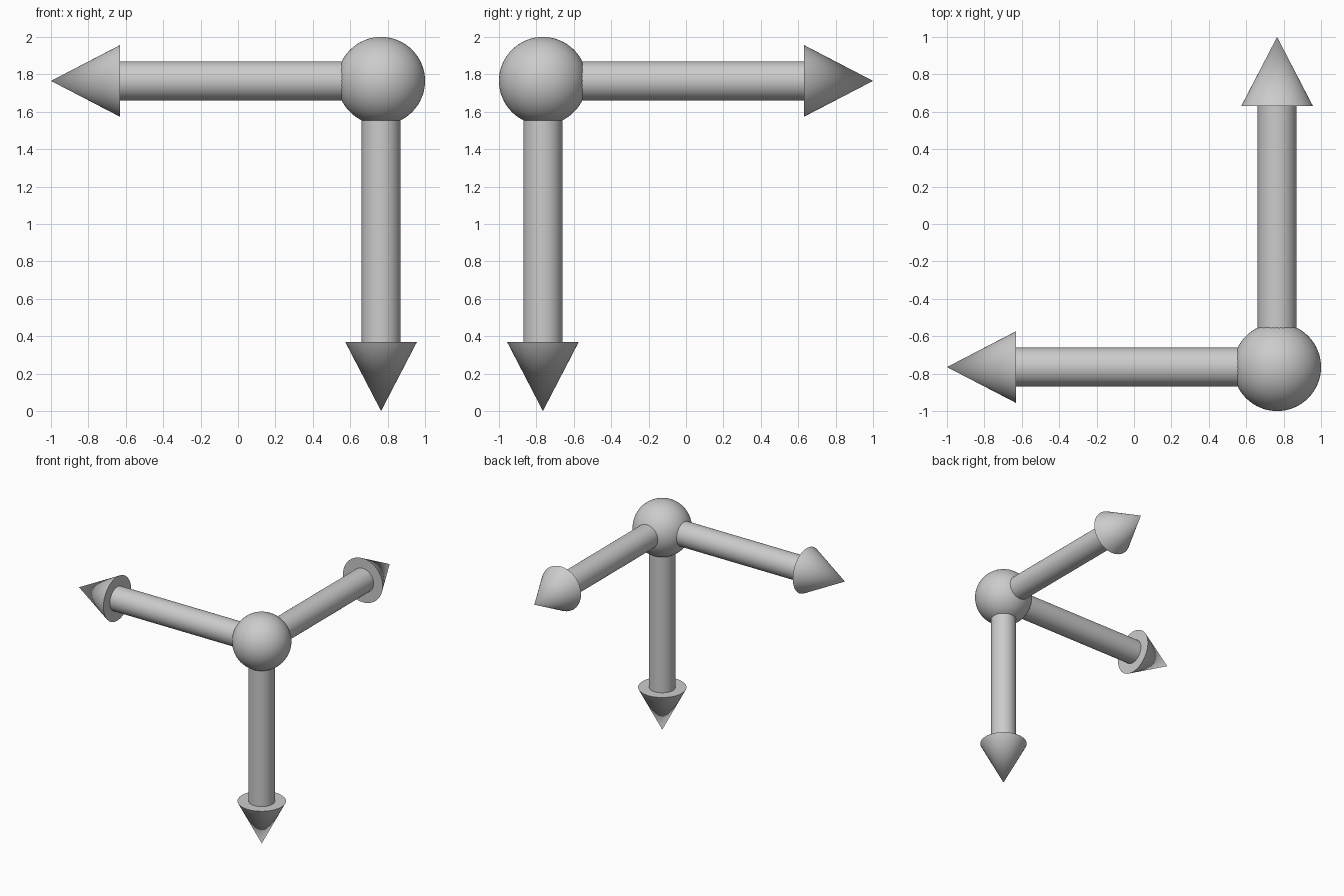
import bpy
import math
from mathutils import Vector

if "Cube" in bpy.data.objects:
    bpy.data.objects.remove(bpy.data.objects["Cube"])

R = 0.235                                   # ball radius
CENTER = Vector((1 - R, R - 1, 2 - R))
REACH = 2 - R                               # ball centre to arrow tip
HEAD_LEN, HEAD_R, SHAFT_R = 0.37, 0.192, 0.104


def finish(obj, name):
    obj.name = name
    bpy.ops.object.shade_smooth_by_angle(angle=math.radians(35))


def arrow(name, direction):
    d = Vector(direction)
    rot = d.to_track_quat('Z', 'Y').to_euler()
    shaft_len = REACH - HEAD_LEN
    # shaft, starting inside the ball
    bpy.ops.mesh.primitive_cylinder_add(
        vertices=64, radius=SHAFT_R, depth=shaft_len,
        location=CENTER + d * shaft_len / 2, rotation=rot)
    finish(bpy.context.object, name + "_shaft")
    # conical head
    bpy.ops.mesh.primitive_cone_add(
        vertices=64, radius1=HEAD_R, radius2=0, depth=HEAD_LEN,
        location=CENTER + d * (REACH - HEAD_LEN / 2), rotation=rot)
    finish(bpy.context.object, name + "_head")


# corner ball
bpy.ops.mesh.primitive_uv_sphere_add(segments=64, ring_count=32, radius=R, location=CENTER)
finish(bpy.context.object, "corner_ball")

# three perpendicular arrows
arrow("left_arrow", (-1, 0, 0))
arrow("back_arrow", (0, 1, 0))
arrow("down_arrow", (0, 0, -1))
+++
● What to do
Return the listing unchanged except for the pictures, which should be dropped.

● Output below
import bpy
import math
from mathutils import Vector

if "Cube" in bpy.data.objects:
    bpy.data.objects.remove(bpy.data.objects["Cube"])

R = 0.235                                   # ball radius
CENTER = Vector((1 - R, R - 1, 2 - R))
REACH = 2 - R                               # ball centre to arrow tip
HEAD_LEN, HEAD_R, SHAFT_R = 0.37, 0.192, 0.104


def finish(obj, name):
    obj.name = name
    bpy.ops.object.shade_smooth_by_angle(angle=math.radians(35))


def arrow(name, direction):
    d = Vector(direction)
    rot = d.to_track_quat('Z', 'Y').to_euler()
    shaft_len = REACH - HEAD_LEN
    # shaft, starting inside the ball
    bpy.ops.mesh.primitive_cylinder_add(
        vertices=64, radius=SHAFT_R, depth=shaft_len,
        location=CENTER + d * shaft_len / 2, rotation=rot)
    finish(bpy.context.object, name + "_shaft")
    # conical head
    bpy.ops.mesh.primitive_cone_add(
        vertices=64, radius1=HEAD_R, radius2=0, depth=HEAD_LEN,
        location=CENTER + d * (REACH - HEAD_LEN / 2), rotation=rot)
    finish(bpy.context.object, name + "_head")


# corner ball
bpy.ops.mesh.primitive_uv_sphere_add(segments=64, ring_count=32, radius=R, location=CENTER)
finish(bpy.context.object, "corner_ball")

# three perpendicular arrows
arrow("left_arrow", (-1, 0, 0))
arrow("back_arrow", (0, 1, 0))
arrow("down_arrow", (0, 0, -1))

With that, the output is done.